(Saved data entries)
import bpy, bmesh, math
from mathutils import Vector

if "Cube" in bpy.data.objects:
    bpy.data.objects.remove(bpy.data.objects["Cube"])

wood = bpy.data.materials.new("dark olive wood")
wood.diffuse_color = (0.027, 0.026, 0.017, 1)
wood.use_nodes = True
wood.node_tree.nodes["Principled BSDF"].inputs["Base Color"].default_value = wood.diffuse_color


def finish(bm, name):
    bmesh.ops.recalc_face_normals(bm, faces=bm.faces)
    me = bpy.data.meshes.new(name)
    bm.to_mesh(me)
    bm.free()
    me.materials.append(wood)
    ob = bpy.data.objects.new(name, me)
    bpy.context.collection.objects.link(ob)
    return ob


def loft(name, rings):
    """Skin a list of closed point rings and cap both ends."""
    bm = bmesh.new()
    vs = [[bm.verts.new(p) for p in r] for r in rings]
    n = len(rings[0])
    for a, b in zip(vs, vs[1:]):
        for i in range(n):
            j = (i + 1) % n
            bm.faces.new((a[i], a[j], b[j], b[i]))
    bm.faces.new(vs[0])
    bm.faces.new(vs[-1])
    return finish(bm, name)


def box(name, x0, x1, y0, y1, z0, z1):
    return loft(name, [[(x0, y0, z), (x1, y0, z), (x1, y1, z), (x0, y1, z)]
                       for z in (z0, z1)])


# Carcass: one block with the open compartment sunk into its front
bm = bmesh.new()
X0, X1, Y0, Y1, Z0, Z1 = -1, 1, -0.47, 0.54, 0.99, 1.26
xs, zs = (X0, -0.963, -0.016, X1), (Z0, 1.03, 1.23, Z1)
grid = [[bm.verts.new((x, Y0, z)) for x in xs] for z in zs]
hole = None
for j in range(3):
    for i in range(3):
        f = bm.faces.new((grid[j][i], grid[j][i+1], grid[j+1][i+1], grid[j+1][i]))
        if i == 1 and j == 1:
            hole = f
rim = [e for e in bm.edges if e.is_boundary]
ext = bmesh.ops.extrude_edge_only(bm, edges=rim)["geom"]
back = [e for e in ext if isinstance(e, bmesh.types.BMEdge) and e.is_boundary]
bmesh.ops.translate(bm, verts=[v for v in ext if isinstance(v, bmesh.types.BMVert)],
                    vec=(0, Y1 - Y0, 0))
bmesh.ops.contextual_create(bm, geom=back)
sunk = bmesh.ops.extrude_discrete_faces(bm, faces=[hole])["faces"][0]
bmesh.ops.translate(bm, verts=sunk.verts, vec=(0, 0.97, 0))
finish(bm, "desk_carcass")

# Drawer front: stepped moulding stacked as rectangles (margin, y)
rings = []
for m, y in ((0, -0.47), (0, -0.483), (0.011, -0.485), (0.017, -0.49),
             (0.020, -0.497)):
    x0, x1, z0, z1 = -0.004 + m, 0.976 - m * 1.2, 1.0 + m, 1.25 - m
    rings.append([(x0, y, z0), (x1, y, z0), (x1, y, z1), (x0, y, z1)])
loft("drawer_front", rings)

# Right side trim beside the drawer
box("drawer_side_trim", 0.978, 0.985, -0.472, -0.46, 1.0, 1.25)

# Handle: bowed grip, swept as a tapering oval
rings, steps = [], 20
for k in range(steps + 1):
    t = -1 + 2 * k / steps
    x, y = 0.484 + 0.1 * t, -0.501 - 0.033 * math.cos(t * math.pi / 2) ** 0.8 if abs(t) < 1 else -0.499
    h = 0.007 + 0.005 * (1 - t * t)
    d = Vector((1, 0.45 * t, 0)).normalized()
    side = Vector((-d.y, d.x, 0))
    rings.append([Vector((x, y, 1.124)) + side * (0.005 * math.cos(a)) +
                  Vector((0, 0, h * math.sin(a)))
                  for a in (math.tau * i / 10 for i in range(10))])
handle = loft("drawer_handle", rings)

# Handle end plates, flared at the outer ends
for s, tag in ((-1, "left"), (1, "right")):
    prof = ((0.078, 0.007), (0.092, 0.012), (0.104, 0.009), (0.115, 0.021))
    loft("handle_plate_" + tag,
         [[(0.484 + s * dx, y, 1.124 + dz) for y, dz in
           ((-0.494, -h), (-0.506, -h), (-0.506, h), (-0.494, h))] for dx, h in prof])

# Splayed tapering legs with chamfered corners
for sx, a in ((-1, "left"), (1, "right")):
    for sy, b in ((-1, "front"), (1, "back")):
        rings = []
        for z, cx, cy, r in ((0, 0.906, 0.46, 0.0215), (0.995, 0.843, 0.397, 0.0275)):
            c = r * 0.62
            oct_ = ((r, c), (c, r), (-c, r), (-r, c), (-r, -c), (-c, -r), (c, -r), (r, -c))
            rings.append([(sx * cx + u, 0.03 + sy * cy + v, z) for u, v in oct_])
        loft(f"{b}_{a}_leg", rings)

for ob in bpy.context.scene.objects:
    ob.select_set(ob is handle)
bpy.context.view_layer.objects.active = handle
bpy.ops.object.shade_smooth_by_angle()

Exercise directions: Repeat the data. Leave nothing out and change nothing.

Expected output:
import bpy, bmesh, math
from mathutils import Vector

if "Cube" in bpy.data.objects:
    bpy.data.objects.remove(bpy.data.objects["Cube"])

wood = bpy.data.materials.new("dark olive wood")
wood.diffuse_color = (0.027, 0.026, 0.017, 1)
wood.use_nodes = True
wood.node_tree.nodes["Principled BSDF"].inputs["Base Color"].default_value = wood.diffuse_color


def finish(bm, name):
    bmesh.ops.recalc_face_normals(bm, faces=bm.faces)
    me = bpy.data.meshes.new(name)
    bm.to_mesh(me)
    bm.free()
    me.materials.append(wood)
    ob = bpy.data.objects.new(name, me)
    bpy.context.collection.objects.link(ob)
    return ob


def loft(name, rings):
    """Skin a list of closed point rings and cap both ends."""
    bm = bmesh.new()
    vs = [[bm.verts.new(p) for p in r] for r in rings]
    n = len(rings[0])
    for a, b in zip(vs, vs[1:]):
        for i in range(n):
            j = (i + 1) % n
            bm.faces.new((a[i], a[j], b[j], b[i]))
    bm.faces.new(vs[0])
    bm.faces.new(vs[-1])
    return finish(bm, name)


def box(name, x0, x1, y0, y1, z0, z1):
    return loft(name, [[(x0, y0, z), (x1, y0, z), (x1, y1, z), (x0, y1, z)]
                       for z in (z0, z1)])


# Carcass: one block with the open compartment sunk into its front
bm = bmesh.new()
X0, X1, Y0, Y1, Z0, Z1 = -1, 1, -0.47, 0.54, 0.99, 1.26
xs, zs = (X0, -0.963, -0.016, X1), (Z0, 1.03, 1.23, Z1)
grid = [[bm.verts.new((x, Y0, z)) for x in xs] for z in zs]
hole = None
for j in range(3):
    for i in range(3):
        f = bm.faces.new((grid[j][i], grid[j][i+1], grid[j+1][i+1], grid[j+1][i]))
        if i == 1 and j == 1:
            hole = f
rim = [e for e in bm.edges if e.is_boundary]
ext = bmesh.ops.extrude_edge_only(bm, edges=rim)["geom"]
back = [e for e in ext if isinstance(e, bmesh.types.BMEdge) and e.is_boundary]
bmesh.ops.translate(bm, verts=[v for v in ext if isinstance(v, bmesh.types.BMVert)],
                    vec=(0, Y1 - Y0, 0))
bmesh.ops.contextual_create(bm, geom=back)
sunk = bmesh.ops.extrude_discrete_faces(bm, faces=[hole])["faces"][0]
bmesh.ops.translate(bm, verts=sunk.verts, vec=(0, 0.97, 0))
finish(bm, "desk_carcass")

# Drawer front: stepped moulding stacked as rectangles (margin, y)
rings = []
for m, y in ((0, -0.47), (0, -0.483), (0.011, -0.485), (0.017, -0.49),
             (0.020, -0.497)):
    x0, x1, z0, z1 = -0.004 + m, 0.976 - m * 1.2, 1.0 + m, 1.25 - m
    rings.append([(x0, y, z0), (x1, y, z0), (x1, y, z1), (x0, y, z1)])
loft("drawer_front", rings)

# Right side trim beside the drawer
box("drawer_side_trim", 0.978, 0.985, -0.472, -0.46, 1.0, 1.25)

# Handle: bowed grip, swept as a tapering oval
rings, steps = [], 20
for k in range(steps + 1):
    t = -1 + 2 * k / steps
    x, y = 0.484 + 0.1 * t, -0.501 - 0.033 * math.cos(t * math.pi / 2) ** 0.8 if abs(t) < 1 else -0.499
    h = 0.007 + 0.005 * (1 - t * t)
    d = Vector((1, 0.45 * t, 0)).normalized()
    side = Vector((-d.y, d.x, 0))
    rings.append([Vector((x, y, 1.124)) + side * (0.005 * math.cos(a)) +
                  Vector((0, 0, h * math.sin(a)))
                  for a in (math.tau * i / 10 for i in range(10))])
handle = loft("drawer_handle", rings)

# Handle end plates, flared at the outer ends
for s, tag in ((-1, "left"), (1, "right")):
    prof = ((0.078, 0.007), (0.092, 0.012), (0.104, 0.009), (0.115, 0.021))
    loft("handle_plate_" + tag,
         [[(0.484 + s * dx, y, 1.124 + dz) for y, dz in
           ((-0.494, -h), (-0.506, -h), (-0.506, h), (-0.494, h))] for dx, h in prof])

# Splayed tapering legs with chamfered corners
for sx, a in ((-1, "left"), (1, "right")):
    for sy, b in ((-1, "front"), (1, "back")):
        rings = []
        for z, cx, cy, r in ((0, 0.906, 0.46, 0.0215), (0.995, 0.843, 0.397, 0.0275)):
            c = r * 0.62
            oct_ = ((r, c), (c, r), (-c, r), (-r, c), (-r, -c), (-c, -r), (c, -r), (r, -c))
            rings.append([(sx * cx + u, 0.03 + sy * cy + v, z) for u, v in oct_])
        loft(f"{b}_{a}_leg", rings)

for ob in bpy.context.scene.objects:
    ob.select_set(ob is handle)
bpy.context.view_layer.objects.active = handle
bpy.ops.object.shade_smooth_by_angle()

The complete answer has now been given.